Problem to solve:
Take the data below and extract the lines from the one with "arc(side + 'Eye', [s" to the one with "Arms and hands", inclusive, exactly as written.

----

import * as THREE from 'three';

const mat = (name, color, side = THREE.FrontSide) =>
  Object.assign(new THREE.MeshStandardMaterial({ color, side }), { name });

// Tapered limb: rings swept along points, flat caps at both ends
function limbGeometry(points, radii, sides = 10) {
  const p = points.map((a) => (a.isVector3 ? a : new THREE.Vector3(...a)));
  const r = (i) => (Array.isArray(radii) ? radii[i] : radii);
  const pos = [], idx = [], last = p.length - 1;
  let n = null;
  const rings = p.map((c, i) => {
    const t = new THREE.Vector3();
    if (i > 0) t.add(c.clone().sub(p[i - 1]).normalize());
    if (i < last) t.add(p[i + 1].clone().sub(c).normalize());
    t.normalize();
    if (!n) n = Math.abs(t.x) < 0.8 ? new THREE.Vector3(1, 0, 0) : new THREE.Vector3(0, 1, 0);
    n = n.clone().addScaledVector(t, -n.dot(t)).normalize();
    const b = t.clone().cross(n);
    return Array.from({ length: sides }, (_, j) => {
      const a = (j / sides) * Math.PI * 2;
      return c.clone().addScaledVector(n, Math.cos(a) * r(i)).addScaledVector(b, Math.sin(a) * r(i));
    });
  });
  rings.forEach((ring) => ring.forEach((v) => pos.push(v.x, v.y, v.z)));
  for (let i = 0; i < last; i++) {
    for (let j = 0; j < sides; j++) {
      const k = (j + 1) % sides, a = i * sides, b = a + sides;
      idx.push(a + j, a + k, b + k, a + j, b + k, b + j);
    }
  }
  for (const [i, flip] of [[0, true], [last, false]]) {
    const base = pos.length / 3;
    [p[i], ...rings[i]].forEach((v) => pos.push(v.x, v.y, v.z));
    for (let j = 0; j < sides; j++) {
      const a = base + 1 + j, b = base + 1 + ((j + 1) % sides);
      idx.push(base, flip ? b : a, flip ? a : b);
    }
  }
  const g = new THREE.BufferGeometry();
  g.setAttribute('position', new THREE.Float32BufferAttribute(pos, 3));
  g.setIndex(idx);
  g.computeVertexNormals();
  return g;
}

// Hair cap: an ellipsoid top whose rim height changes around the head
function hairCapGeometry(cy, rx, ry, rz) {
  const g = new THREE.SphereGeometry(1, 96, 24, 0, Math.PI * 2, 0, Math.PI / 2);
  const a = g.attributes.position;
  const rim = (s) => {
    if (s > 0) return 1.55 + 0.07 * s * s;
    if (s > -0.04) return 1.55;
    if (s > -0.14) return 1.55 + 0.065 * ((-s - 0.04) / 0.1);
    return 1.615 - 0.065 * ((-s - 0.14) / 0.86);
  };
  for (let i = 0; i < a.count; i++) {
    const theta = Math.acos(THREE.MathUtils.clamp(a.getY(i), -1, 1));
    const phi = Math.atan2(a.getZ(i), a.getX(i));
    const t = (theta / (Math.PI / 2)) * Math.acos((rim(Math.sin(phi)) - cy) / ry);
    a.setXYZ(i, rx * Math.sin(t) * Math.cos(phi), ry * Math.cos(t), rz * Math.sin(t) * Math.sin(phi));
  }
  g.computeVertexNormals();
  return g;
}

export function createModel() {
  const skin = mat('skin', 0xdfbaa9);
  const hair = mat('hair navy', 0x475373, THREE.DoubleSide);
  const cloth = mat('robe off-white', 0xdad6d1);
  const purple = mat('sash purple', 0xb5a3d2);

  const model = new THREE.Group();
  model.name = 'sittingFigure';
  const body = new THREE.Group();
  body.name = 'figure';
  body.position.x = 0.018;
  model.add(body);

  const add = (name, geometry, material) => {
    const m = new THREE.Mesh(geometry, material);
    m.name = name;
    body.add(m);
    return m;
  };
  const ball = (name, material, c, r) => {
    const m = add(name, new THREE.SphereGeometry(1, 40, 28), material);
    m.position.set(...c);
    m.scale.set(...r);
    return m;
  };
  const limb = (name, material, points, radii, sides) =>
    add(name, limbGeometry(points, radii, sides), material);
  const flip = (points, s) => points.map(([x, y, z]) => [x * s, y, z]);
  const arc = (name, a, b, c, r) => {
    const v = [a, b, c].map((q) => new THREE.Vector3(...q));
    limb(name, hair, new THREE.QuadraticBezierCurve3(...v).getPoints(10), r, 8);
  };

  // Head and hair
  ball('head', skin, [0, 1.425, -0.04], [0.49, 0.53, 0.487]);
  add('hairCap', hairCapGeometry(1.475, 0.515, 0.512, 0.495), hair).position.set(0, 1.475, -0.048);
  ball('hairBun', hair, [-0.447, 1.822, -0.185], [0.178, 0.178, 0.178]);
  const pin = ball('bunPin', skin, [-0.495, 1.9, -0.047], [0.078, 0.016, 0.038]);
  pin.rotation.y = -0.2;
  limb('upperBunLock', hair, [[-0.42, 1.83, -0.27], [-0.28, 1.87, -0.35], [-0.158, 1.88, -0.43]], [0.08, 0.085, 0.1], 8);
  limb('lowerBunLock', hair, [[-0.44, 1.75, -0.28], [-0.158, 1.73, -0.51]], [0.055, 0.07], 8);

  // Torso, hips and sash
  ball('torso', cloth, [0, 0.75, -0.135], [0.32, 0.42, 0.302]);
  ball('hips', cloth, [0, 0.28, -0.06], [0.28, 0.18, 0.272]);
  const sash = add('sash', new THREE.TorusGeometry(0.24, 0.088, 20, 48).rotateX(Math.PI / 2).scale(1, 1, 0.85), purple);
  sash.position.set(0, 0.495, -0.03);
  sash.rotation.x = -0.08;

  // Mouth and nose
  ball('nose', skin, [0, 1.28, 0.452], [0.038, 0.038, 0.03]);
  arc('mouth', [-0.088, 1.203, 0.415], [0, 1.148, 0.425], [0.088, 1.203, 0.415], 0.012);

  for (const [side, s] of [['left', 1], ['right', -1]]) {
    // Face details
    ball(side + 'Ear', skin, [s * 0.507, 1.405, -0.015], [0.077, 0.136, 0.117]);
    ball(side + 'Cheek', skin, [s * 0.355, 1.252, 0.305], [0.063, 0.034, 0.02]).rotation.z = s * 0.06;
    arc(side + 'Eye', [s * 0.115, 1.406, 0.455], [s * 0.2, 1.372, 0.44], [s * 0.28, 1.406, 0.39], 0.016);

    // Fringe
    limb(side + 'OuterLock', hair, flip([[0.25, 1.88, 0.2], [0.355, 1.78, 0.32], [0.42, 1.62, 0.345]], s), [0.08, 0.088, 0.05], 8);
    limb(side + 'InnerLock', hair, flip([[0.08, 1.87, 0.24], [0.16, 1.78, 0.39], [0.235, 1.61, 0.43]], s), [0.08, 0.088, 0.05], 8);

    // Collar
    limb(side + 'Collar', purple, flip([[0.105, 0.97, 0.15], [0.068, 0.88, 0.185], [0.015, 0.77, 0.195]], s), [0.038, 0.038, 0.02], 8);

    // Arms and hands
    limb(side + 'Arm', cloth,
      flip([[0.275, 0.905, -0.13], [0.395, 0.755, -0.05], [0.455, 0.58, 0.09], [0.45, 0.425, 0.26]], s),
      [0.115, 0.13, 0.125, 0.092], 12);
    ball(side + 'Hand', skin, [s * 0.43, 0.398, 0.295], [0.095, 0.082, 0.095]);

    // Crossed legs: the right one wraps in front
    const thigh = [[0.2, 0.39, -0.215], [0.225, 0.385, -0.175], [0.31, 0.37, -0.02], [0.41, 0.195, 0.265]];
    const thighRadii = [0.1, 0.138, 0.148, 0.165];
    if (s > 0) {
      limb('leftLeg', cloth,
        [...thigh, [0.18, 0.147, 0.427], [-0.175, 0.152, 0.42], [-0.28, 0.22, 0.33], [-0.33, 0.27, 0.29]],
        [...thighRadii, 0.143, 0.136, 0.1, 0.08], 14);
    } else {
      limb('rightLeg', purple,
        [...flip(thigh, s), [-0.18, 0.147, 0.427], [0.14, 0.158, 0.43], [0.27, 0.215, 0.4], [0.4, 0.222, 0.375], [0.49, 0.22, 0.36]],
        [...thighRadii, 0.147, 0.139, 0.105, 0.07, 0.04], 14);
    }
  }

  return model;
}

----

Result:
    arc(side + 'Eye', [s * 0.115, 1.406, 0.455], [s * 0.2, 1.372, 0.44], [s * 0.28, 1.406, 0.39], 0.016);

    // Fringe
    limb(side + 'OuterLock', hair, flip([[0.25, 1.88, 0.2], [0.355, 1.78, 0.32], [0.42, 1.62, 0.345]], s), [0.08, 0.088, 0.05], 8);
    limb(side + 'InnerLock', hair, flip([[0.08, 1.87, 0.24], [0.16, 1.78, 0.39], [0.235, 1.61, 0.43]], s), [0.08, 0.088, 0.05], 8);

    // Collar
    limb(side + 'Collar', purple, flip([[0.105, 0.97, 0.15], [0.068, 0.88, 0.185], [0.015, 0.77, 0.195]], s), [0.038, 0.038, 0.02], 8);

    // Arms and hands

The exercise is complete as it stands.